**WORK ITEM**:
For every line below, restate it exactly and drop the images.

--------------------

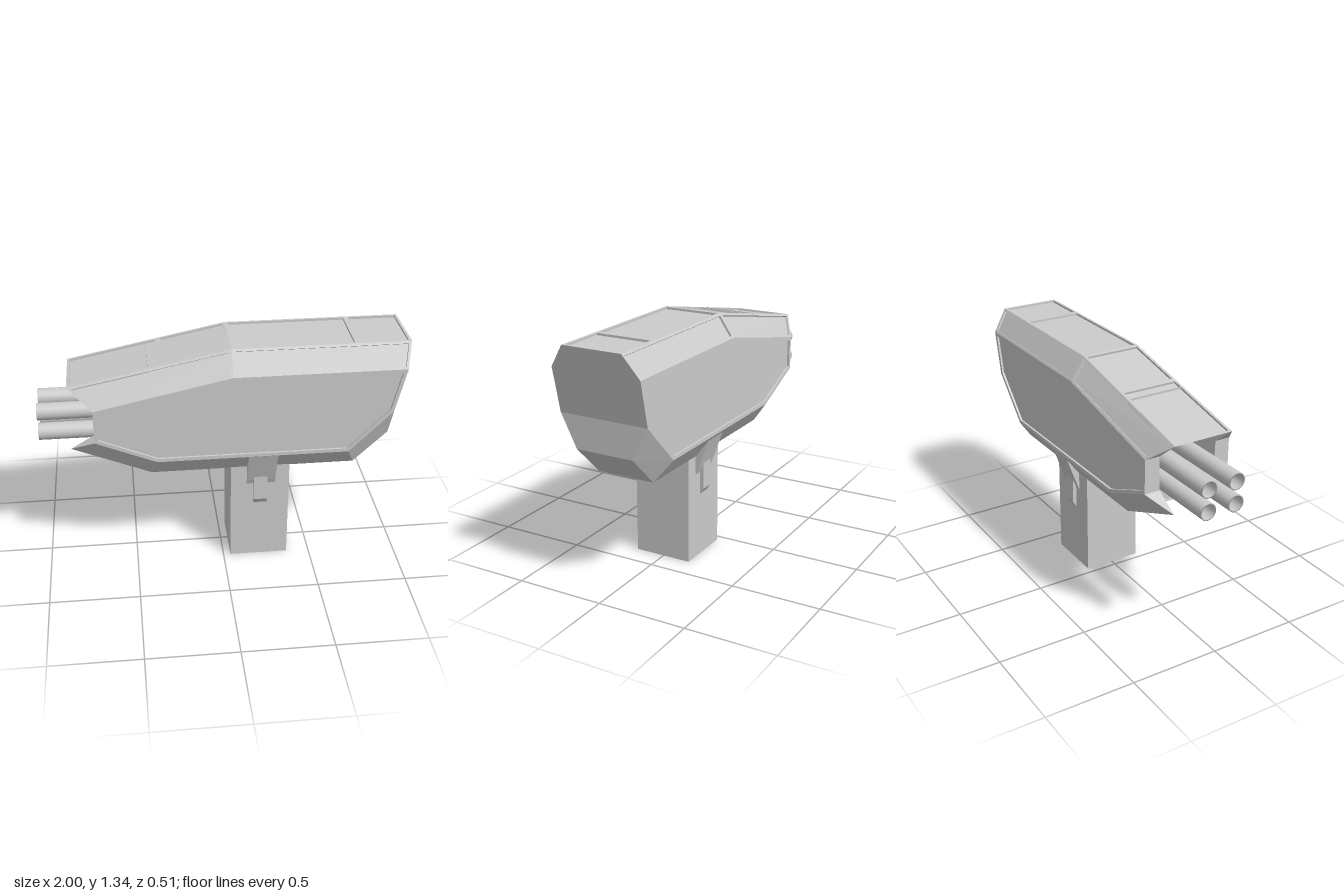
import * as THREE from 'three';

const material = new THREE.MeshStandardMaterial({ color: 0xcccccc, side: THREE.DoubleSide, flatShading: true });
const CENTRE = new THREE.Vector3(0.1, 0.97, 0);

// Flat convex face; with an inset it gets a raised rim around a sunken floor
function panel(points, inset = 0, depth = 0.012) {
  let p = points.map((a) => new THREE.Vector3(...a));
  const n = new THREE.Vector3();
  const mid = new THREE.Vector3();
  p.forEach((a, i) => {
    n.add(a.clone().cross(p[(i + 1) % p.length]));
    mid.addScaledVector(a, 1 / p.length);
  });
  n.normalize();
  if (n.dot(mid.sub(CENTRE)) < 0) { p.reverse(); n.negate(); }

  const out = [];
  const tri = (...v) => v.forEach((a) => out.push(a.x, a.y, a.z));
  const ring = (a, b) => a.forEach((_, i) => {
    const j = (i + 1) % a.length;
    tri(a[i], a[j], b[j]);
    tri(a[i], b[j], b[i]);
  });
  if (inset > 0) {
    const inward = (a, b) => n.clone().cross(b.clone().sub(a)).normalize();
    const rim = p.map((a, i) => {
      const n1 = inward(p[(i + p.length - 1) % p.length], a);
      const n2 = inward(a, p[(i + 1) % p.length]);
      const k = inset / (1 + n1.dot(n2));
      return a.clone().addScaledVector(n1.add(n2), k);
    });
    const floor = rim.map((a) => a.clone().addScaledVector(n, -depth));
    ring(p, rim);
    ring(rim, floor);
    p = floor;
  }
  for (let i = 1; i < p.length - 1; i++) tri(p[0], p[i], p[i + 1]);
  const g = new THREE.BufferGeometry();
  g.setAttribute('position', new THREE.Float32BufferAttribute(out, 3));
  g.computeVertexNormals();
  return g;
}

function add(parent, name, geometry) {
  const mesh = new THREE.Mesh(geometry, material);
  mesh.name = name;
  parent.add(mesh);
  return mesh;
}

// Long edges of the hull, front (-x) to rear (+x), as [x, y]
const ROOF = [[-0.83, 1.155], [0.04, 1.335], [1.0, 1.335]];
const SHOULDER = [[-0.70, 1.05], [0.04, 1.21], [0.972, 1.21]];
const LOWER = [[-0.70, 0.86], [-0.37, 0.72], [0.68, 0.72], [0.915, 0.96]];
const BOTTOM = [[-0.83, 0.78], [-0.40, 0.60], [0.73, 0.60], [0.915, 0.78]];
const ZR = 0.17, ZS = 0.255, ZB = 0.165;

const at = (e, z) => [e[0], e[1], z];
const across = (a, b, za, zb = za) => [at(a, za), at(b, zb), at(b, -zb), at(a, -za)];

function hull() {
  const g = new THREE.Group();
  g.name = 'hull';

  // Roof: four sunken panels
  const roofY = (x) => (x < 0.04 ? 1.335 + (x - 0.04) * 0.2069 : 1.335);
  const cuts = [-0.83, -0.33, 0.04, 0.71, 1.0];
  for (let i = 0; i < 4; i++) {
    const a = [cuts[i], roofY(cuts[i])], b = [cuts[i + 1], roofY(cuts[i + 1])];
    add(g, 'roofPanel', panel(across(a, b, ZR), 0.014));
  }

  for (const s of [1, -1]) {
    const r = ROOF.map((e) => at(e, s * ZR));
    const u = SHOULDER.map((e) => at(e, s * ZS));
    const l = LOWER.map((e) => at(e, s * ZS));
    const b = BOTTOM.map((e) => at(e, s * ZB));
    // Sides and slanted strips
    add(g, 'sidePanel', panel([...u, ...[...l].reverse()], 0.02));
    for (let i = 0; i < 2; i++) add(g, 'shoulderPanel', panel([r[i], r[i + 1], u[i + 1], u[i]], 0.014));
    for (let i = 0; i < 3; i++) add(g, 'lowerChamfer', panel([l[i], l[i + 1], b[i + 1], b[i]]));
    // Cheeks flanking the open muzzle bay
    const low = at(LOWER[0], s * ZB), high = at(SHOULDER[0], s * ZR);
    add(g, 'cheekEnd', panel([l[0], u[0], high, low]));
    add(g, 'cheekTip', panel([l[0], b[0], low]));
    add(g, 'cheekTop', panel([u[0], r[0], high]));
    const backLow = [-0.40, 0.60, s * ZB], backHigh = [-0.40, roofY(-0.40), s * ZR];
    add(g, 'bayWallLower', panel([backLow, b[0], low]));
    add(g, 'bayWall', panel([backLow, low, high, backHigh]));
    add(g, 'bayWallUpper', panel([high, r[0], backHigh]));
  }

  // Underside, rear and the bulkhead behind the barrels
  add(g, 'underside', panel(across(BOTTOM[1], BOTTOM[2], ZB)));
  add(g, 'rearSlope', panel(across(BOTTOM[2], BOTTOM[3], ZB)));
  add(g, 'rearLower', panel(across(BOTTOM[3], LOWER[3], ZB, ZS)));
  add(g, 'rearMiddle', panel(across(LOWER[3], SHOULDER[2], ZS)));
  add(g, 'rearUpper', panel(across(SHOULDER[2], ROOF[2], ZS, ZR)));
  add(g, 'bulkhead', panel(across([-0.40, 0.60], [-0.40, roofY(-0.40)], ZB, ZR)));
  return g;
}

// Hollow tube lying along x
function barrelGeometry() {
  const profile = [[0.047, 0], [0.047, 0.62], [0.04, 0.62], [0.04, 0.02], [0, 0.02]];
  const g = new THREE.LatheGeometry(profile.map((q) => new THREE.Vector2(...q)), 24).toNonIndexed();
  return g.rotateZ(Math.PI / 2);
}

// Profile of [z, y] points extruded along x from x0 to x1
function slab(points, x0, x1) {
  const shape = new THREE.Shape(points.map(([z, y]) => new THREE.Vector2(-z, y)));
  return new THREE.ExtrudeGeometry(shape, { depth: x1 - x0, bevelEnabled: false })
    .rotateY(Math.PI / 2).translate(x0, 0, 0);
}

function mount() {
  const g = new THREE.Group();
  g.name = 'mount';
  add(g, 'column', new THREE.BoxGeometry(0.33, 0.62, 0.33).translate(0.205, 0.31, 0));
  for (const s of [1, -1]) {
    const side = (pts) => pts.map(([z, y]) => [s * z, y]);
    add(g, 'bracket', slab(side([[0.15, 0.72], [0.25, 0.72], [0.178, 0.52], [0.165, 0.49], [0.15, 0.49]]), 0.13, 0.29));
    add(g, 'latch', slab(side([[0.15, 0.545], [0.187, 0.545], [0.187, 0.395], [0.165, 0.36], [0.15, 0.36]]), 0.167, 0.245));
  }
  g.position.z = 0.004;
  return g;
}

export function createModel() {
  const model = new THREE.Group();
  model.name = 'turret';
  model.add(hull(), mount());

  // Four barrels in a square
  const smooth = material.clone();
  smooth.flatShading = false;
  for (const y of [0.975, 0.853]) {
    for (const z of [0.083, -0.083]) {
      const barrel = add(model, 'barrel', barrelGeometry());
      barrel.material = smooth;
      barrel.position.set(-0.38, y, z);
    }
  }
  return model;
}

--------------------

**ANSWER BOX**:
import * as THREE from 'three';

const material = new THREE.MeshStandardMaterial({ color: 0xcccccc, side: THREE.DoubleSide, flatShading: true });
const CENTRE = new THREE.Vector3(0.1, 0.97, 0);

// Flat convex face; with an inset it gets a raised rim around a sunken floor
function panel(points, inset = 0, depth = 0.012) {
  let p = points.map((a) => new THREE.Vector3(...a));
  const n = new THREE.Vector3();
  const mid = new THREE.Vector3();
  p.forEach((a, i) => {
    n.add(a.clone().cross(p[(i + 1) % p.length]));
    mid.addScaledVector(a, 1 / p.length);
  });
  n.normalize();
  if (n.dot(mid.sub(CENTRE)) < 0) { p.reverse(); n.negate(); }

  const out = [];
  const tri = (...v) => v.forEach((a) => out.push(a.x, a.y, a.z));
  const ring = (a, b) => a.forEach((_, i) => {
    const j = (i + 1) % a.length;
    tri(a[i], a[j], b[j]);
    tri(a[i], b[j], b[i]);
  });
  if (inset > 0) {
    const inward = (a, b) => n.clone().cross(b.clone().sub(a)).normalize();
    const rim = p.map((a, i) => {
      const n1 = inward(p[(i + p.length - 1) % p.length], a);
      const n2 = inward(a, p[(i + 1) % p.length]);
      const k = inset / (1 + n1.dot(n2));
      return a.clone().addScaledVector(n1.add(n2), k);
    });
    const floor = rim.map((a) => a.clone().addScaledVector(n, -depth));
    ring(p, rim);
    ring(rim, floor);
    p = floor;
  }
  for (let i = 1; i < p.length - 1; i++) tri(p[0], p[i], p[i + 1]);
  const g = new THREE.BufferGeometry();
  g.setAttribute('position', new THREE.Float32BufferAttribute(out, 3));
  g.computeVertexNormals();
  return g;
}

function add(parent, name, geometry) {
  const mesh = new THREE.Mesh(geometry, material);
  mesh.name = name;
  parent.add(mesh);
  return mesh;
}

// Long edges of the hull, front (-x) to rear (+x), as [x, y]
const ROOF = [[-0.83, 1.155], [0.04, 1.335], [1.0, 1.335]];
const SHOULDER = [[-0.70, 1.05], [0.04, 1.21], [0.972, 1.21]];
const LOWER = [[-0.70, 0.86], [-0.37, 0.72], [0.68, 0.72], [0.915, 0.96]];
const BOTTOM = [[-0.83, 0.78], [-0.40, 0.60], [0.73, 0.60], [0.915, 0.78]];
const ZR = 0.17, ZS = 0.255, ZB = 0.165;

const at = (e, z) => [e[0], e[1], z];
const across = (a, b, za, zb = za) => [at(a, za), at(b, zb), at(b, -zb), at(a, -za)];

function hull() {
  const g = new THREE.Group();
  g.name = 'hull';

  // Roof: four sunken panels
  const roofY = (x) => (x < 0.04 ? 1.335 + (x - 0.04) * 0.2069 : 1.335);
  const cuts = [-0.83, -0.33, 0.04, 0.71, 1.0];
  for (let i = 0; i < 4; i++) {
    const a = [cuts[i], roofY(cuts[i])], b = [cuts[i + 1], roofY(cuts[i + 1])];
    add(g, 'roofPanel', panel(across(a, b, ZR), 0.014));
  }

  for (const s of [1, -1]) {
    const r = ROOF.map((e) => at(e, s * ZR));
    const u = SHOULDER.map((e) => at(e, s * ZS));
    const l = LOWER.map((e) => at(e, s * ZS));
    const b = BOTTOM.map((e) => at(e, s * ZB));
    // Sides and slanted strips
    add(g, 'sidePanel', panel([...u, ...[...l].reverse()], 0.02));
    for (let i = 0; i < 2; i++) add(g, 'shoulderPanel', panel([r[i], r[i + 1], u[i + 1], u[i]], 0.014));
    for (let i = 0; i < 3; i++) add(g, 'lowerChamfer', panel([l[i], l[i + 1], b[i + 1], b[i]]));
    // Cheeks flanking the open muzzle bay
    const low = at(LOWER[0], s * ZB), high = at(SHOULDER[0], s * ZR);
    add(g, 'cheekEnd', panel([l[0], u[0], high, low]));
    add(g, 'cheekTip', panel([l[0], b[0], low]));
    add(g, 'cheekTop', panel([u[0], r[0], high]));
    const backLow = [-0.40, 0.60, s * ZB], backHigh = [-0.40, roofY(-0.40), s * ZR];
    add(g, 'bayWallLower', panel([backLow, b[0], low]));
    add(g, 'bayWall', panel([backLow, low, high, backHigh]));
    add(g, 'bayWallUpper', panel([high, r[0], backHigh]));
  }

  // Underside, rear and the bulkhead behind the barrels
  add(g, 'underside', panel(across(BOTTOM[1], BOTTOM[2], ZB)));
  add(g, 'rearSlope', panel(across(BOTTOM[2], BOTTOM[3], ZB)));
  add(g, 'rearLower', panel(across(BOTTOM[3], LOWER[3], ZB, ZS)));
  add(g, 'rearMiddle', panel(across(LOWER[3], SHOULDER[2], ZS)));
  add(g, 'rearUpper', panel(across(SHOULDER[2], ROOF[2], ZS, ZR)));
  add(g, 'bulkhead', panel(across([-0.40, 0.60], [-0.40, roofY(-0.40)], ZB, ZR)));
  return g;
}

// Hollow tube lying along x
function barrelGeometry() {
  const profile = [[0.047, 0], [0.047, 0.62], [0.04, 0.62], [0.04, 0.02], [0, 0.02]];
  const g = new THREE.LatheGeometry(profile.map((q) => new THREE.Vector2(...q)), 24).toNonIndexed();
  return g.rotateZ(Math.PI / 2);
}

// Profile of [z, y] points extruded along x from x0 to x1
function slab(points, x0, x1) {
  const shape = new THREE.Shape(points.map(([z, y]) => new THREE.Vector2(-z, y)));
  return new THREE.ExtrudeGeometry(shape, { depth: x1 - x0, bevelEnabled: false })
    .rotateY(Math.PI / 2).translate(x0, 0, 0);
}

function mount() {
  const g = new THREE.Group();
  g.name = 'mount';
  add(g, 'column', new THREE.BoxGeometry(0.33, 0.62, 0.33).translate(0.205, 0.31, 0));
  for (const s of [1, -1]) {
    const side = (pts) => pts.map(([z, y]) => [s * z, y]);
    add(g, 'bracket', slab(side([[0.15, 0.72], [0.25, 0.72], [0.178, 0.52], [0.165, 0.49], [0.15, 0.49]]), 0.13, 0.29));
    add(g, 'latch', slab(side([[0.15, 0.545], [0.187, 0.545], [0.187, 0.395], [0.165, 0.36], [0.15, 0.36]]), 0.167, 0.245));
  }
  g.position.z = 0.004;
  return g;
}

export function createModel() {
  const model = new THREE.Group();
  model.name = 'turret';
  model.add(hull(), mount());

  // Four barrels in a square
  const smooth = material.clone();
  smooth.flatShading = false;
  for (const y of [0.975, 0.853]) {
    for (const z of [0.083, -0.083]) {
      const barrel = add(model, 'barrel', barrelGeometry());
      barrel.material = smooth;
      barrel.position.set(-0.38, y, z);
    }
  }
  return model;
}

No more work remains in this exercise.